With the recovery of air travel globally in a gradual manner in 2021, Boeing will be able to resume the shipments of its wide-body 787 Dreamliners, expects the company.
According to analysts, there was an almost 70 per cent drop in the deliveries of the 787s of Boeing in 2020 to just 53 planes and it is not expected that the deliveries will recover to 2019 levels prior to 2024 at least.
So far in January, an additional 13 737 MAX aeroplanes were delivered by it from its inventory, Boeing also said. In December, the company had delivered 27 of the aircraft following the clearing of the jet by the US authorities to fly again after a 20-month grounding.
For the fourth quarter ended December 31, the company reported a rise in its net loss to $8.44bn compared to $1.01bn a year earlier for the same period which pushed its fill year losses to a record $11.94bn. For the fourth quarter, the company’s revenue dropped by 15 per cent to $15.30bn.
There was however some good news for Boeing on Wednesday as the European Union Aviation Safety Agency (EASA) cleared Boeing’s modified 737 MAX aircraft and said it was safe for flying in the air once again and could be returned to service by airlines in Europe which ended the 22-month flight ban on the aircraft because of the two crashes in which 346 people were killed.

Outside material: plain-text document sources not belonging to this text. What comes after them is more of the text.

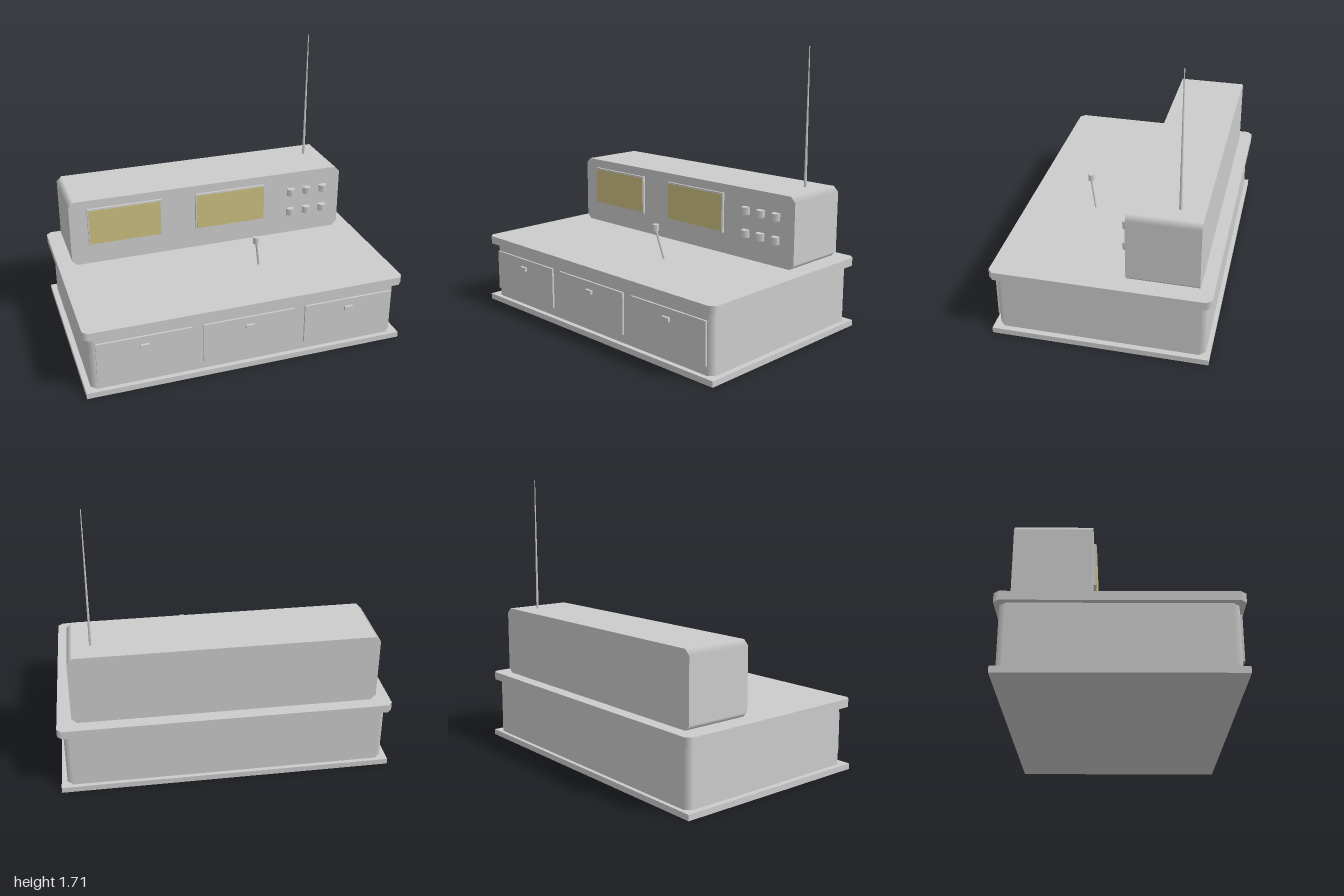
import * as THREE from 'three';

const grey = new THREE.MeshStandardMaterial({ color: 0xcccccc });
grey.name = 'pale grey';
const yellow = new THREE.MeshStandardMaterial({ color: 0xcbbf80 });
yellow.name = 'screen yellow';

// Bar with clipped corners, extruded along z; the clips shade as rounded edges
function clippedBar(w, h, depth, c) {
  const x = w / 2, y = h / 2;
  const outline = [
    [x, y - c], [x - c, y], [c - x, y], [-x, y - c],
    [-x, c - y], [c - x, -y], [x - c, -y], [x, c - y],
  ].map(([a, b]) => new THREE.Vector2(a, b));
  const geo = new THREE.ExtrudeGeometry(new THREE.Shape(outline), { depth, bevelEnabled: false });
  geo.translate(0, 0, -depth / 2);
  const p = geo.attributes.position, n = geo.attributes.normal;
  for (let i = 0; i < p.count; i++) {
    if (Math.abs(n.getX(i)) < 0.1 || Math.abs(n.getY(i)) < 0.1) continue;
    if (Math.abs(p.getX(i)) > x - 1e-4) n.setXYZ(i, Math.sign(p.getX(i)), 0, 0);
    else n.setXYZ(i, 0, Math.sign(p.getY(i)), 0);
  }
  return geo;
}

export function createModel() {
  const model = new THREE.Group();
  model.name = 'radioDesk';

  const add = (name, geo, x, y, z, mat = grey) => {
    const mesh = new THREE.Mesh(geo, mat);
    mesh.name = name;
    mesh.position.set(x, y, z);
    model.add(mesh);
    return mesh;
  };
  const box = (w, h, d) => new THREE.BoxGeometry(w, h, d);
  const slab = (w, h, d, c) => clippedBar(w, d, h, c).rotateX(-Math.PI / 2);

  // Desk
  add('basePlate', box(2, 0.035, 1.285), 0, 0.0175, 0);
  add('deskBody', slab(1.93, 0.355, 1.23, 0.035), 0, 0.2125, -0.003);
  add('deskTop', slab(2, 0.05, 1.29, 0.03), 0, 0.415, 0);

  // Drawers with small pulls
  for (const x of [-0.643, 0, 0.643]) {
    add('drawer', box(0.574, 0.254, 0.02), x, 0.215, 0.614);
    add('drawerPull', box(0.054, 0.024, 0.02), x, 0.282, 0.63);
  }

  // Equipment console
  add('console', clippedBar(1.824, 0.435, 0.424, 0.032), 0, 0.6575, -0.354);
  for (const x of [-0.562, 0.139]) {
    add('screenFrame', box(0.476, 0.25, 0.02), x, 0.695, -0.137);
    add('screen', box(0.46, 0.23, 0.004), x, 0.695, -0.1265, yellow);
  }
  for (const x of [0.56, 0.674, 0.788])
    for (const y of [0.602, 0.743])
      add('knob', new THREE.CylinderGeometry(0.0285, 0.0285, 0.045, 6).rotateY(Math.PI / 6), x, y, -0.127);

  // Antenna
  add('antenna', new THREE.CylinderGeometry(0.003, 0.009, 0.84, 6), 0.773, 1.29, -0.423);

  // Microphone on a leaning stalk
  const foot = new THREE.Vector3(0.21, 0.435, 0.21);
  const tip = new THREE.Vector3(0.176, 0.625, 0.247);
  const lean = tip.clone().sub(foot);
  const mid = foot.clone().add(tip).multiplyScalar(0.5);
  const stalk = add('microphoneStalk', new THREE.CylinderGeometry(0.007, 0.007, lean.length(), 6), mid.x, mid.y, mid.z);
  stalk.quaternion.setFromUnitVectors(new THREE.Vector3(0, 1, 0), lean.normalize());
  add('microphoneHead', new THREE.CylinderGeometry(0.02, 0.02, 0.041, 8), 0.175, 0.636, 0.247);

  return model;
}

EASA conducted an independent European review of the changes that had been introduced in the planes which ranged from changes in cockpit software to maintenance checks and pilot training which prompted the EASA Executive Director Patrick Ky to say that the agency “every confidence” that the plane was safe for flying.